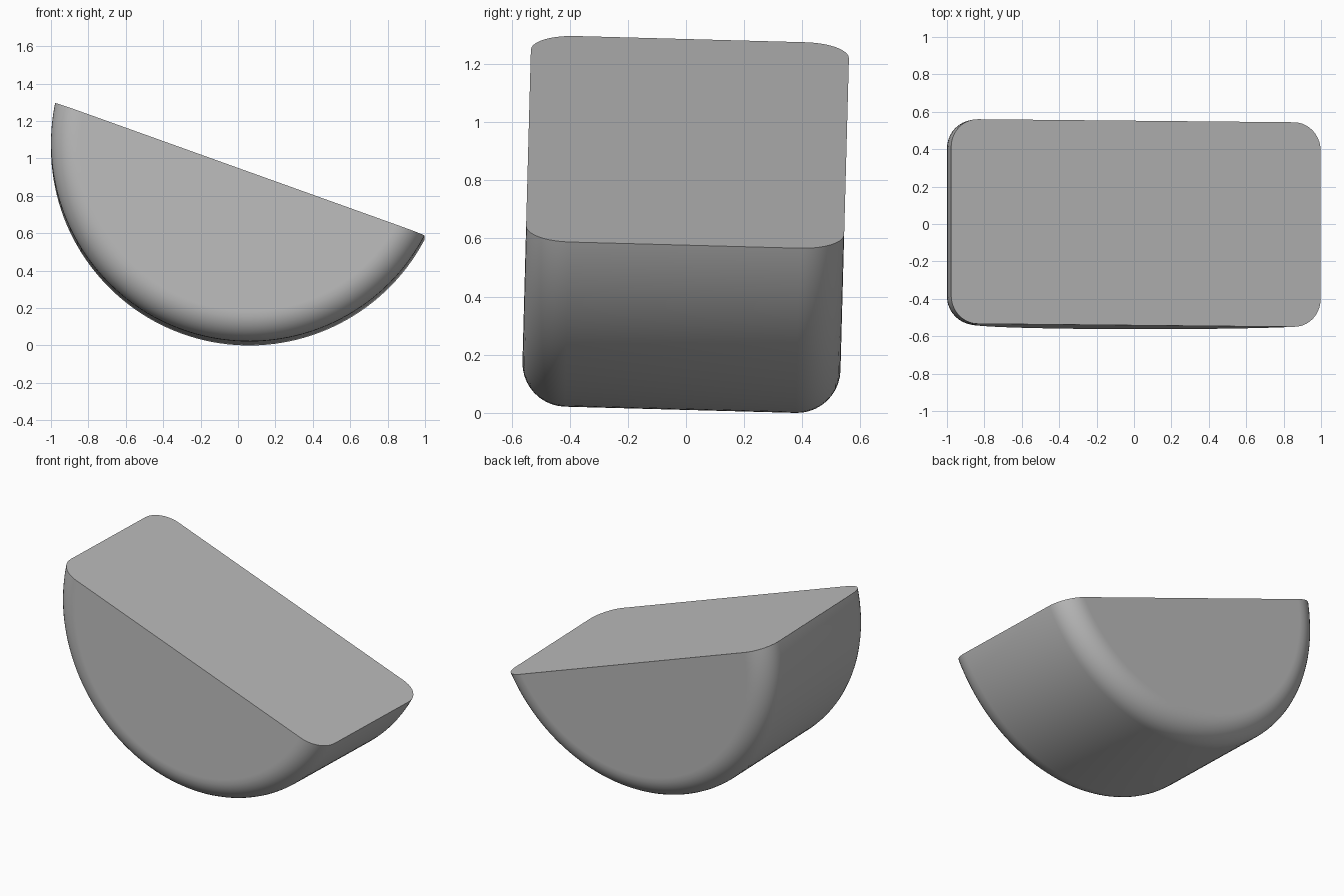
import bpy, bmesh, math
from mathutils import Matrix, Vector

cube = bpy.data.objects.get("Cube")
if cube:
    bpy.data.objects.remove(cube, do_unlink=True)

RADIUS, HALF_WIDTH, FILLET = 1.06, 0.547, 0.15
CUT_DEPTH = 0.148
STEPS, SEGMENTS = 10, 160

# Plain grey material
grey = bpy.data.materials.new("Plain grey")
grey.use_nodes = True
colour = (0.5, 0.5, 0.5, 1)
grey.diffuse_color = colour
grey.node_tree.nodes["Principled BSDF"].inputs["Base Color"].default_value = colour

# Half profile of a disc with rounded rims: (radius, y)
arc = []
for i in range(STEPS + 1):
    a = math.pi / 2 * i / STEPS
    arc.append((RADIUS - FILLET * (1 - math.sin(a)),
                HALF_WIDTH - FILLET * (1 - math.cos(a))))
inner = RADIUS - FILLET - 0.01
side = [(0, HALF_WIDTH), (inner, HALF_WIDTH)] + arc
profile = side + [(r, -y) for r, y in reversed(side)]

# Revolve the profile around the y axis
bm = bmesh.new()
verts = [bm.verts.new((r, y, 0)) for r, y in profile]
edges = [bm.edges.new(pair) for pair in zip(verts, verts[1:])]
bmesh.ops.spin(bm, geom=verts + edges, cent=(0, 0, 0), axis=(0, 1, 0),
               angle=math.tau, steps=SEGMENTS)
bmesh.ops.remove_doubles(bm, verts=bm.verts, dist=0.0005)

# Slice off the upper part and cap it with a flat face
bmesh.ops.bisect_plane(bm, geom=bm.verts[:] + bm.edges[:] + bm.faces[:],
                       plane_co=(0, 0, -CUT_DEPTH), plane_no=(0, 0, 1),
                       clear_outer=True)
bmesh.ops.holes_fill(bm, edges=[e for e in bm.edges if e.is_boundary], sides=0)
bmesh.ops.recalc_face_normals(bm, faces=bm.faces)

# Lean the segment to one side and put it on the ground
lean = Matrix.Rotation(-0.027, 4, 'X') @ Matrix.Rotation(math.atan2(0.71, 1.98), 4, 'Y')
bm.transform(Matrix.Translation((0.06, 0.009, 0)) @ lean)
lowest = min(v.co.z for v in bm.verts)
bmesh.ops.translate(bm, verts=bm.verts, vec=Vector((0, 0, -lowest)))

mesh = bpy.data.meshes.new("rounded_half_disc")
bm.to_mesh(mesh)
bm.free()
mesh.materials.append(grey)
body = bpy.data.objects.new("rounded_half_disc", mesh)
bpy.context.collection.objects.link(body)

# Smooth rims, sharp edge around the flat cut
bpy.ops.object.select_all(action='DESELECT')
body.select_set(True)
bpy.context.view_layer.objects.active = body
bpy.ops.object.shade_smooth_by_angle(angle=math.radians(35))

---

*Try it*. Would you retype exactly the lines above, from the line with "from mathutils import Matrix, Vector" to the line with "colour = (0.5, 0.5, 0.5, 1)", with both end lines kept and nothing more?

*Completed task*.
from mathutils import Matrix, Vector

cube = bpy.data.objects.get("Cube")
if cube:
    bpy.data.objects.remove(cube, do_unlink=True)

RADIUS, HALF_WIDTH, FILLET = 1.06, 0.547, 0.15
CUT_DEPTH = 0.148
STEPS, SEGMENTS = 10, 160

# Plain grey material
grey = bpy.data.materials.new("Plain grey")
grey.use_nodes = True
colour = (0.5, 0.5, 0.5, 1)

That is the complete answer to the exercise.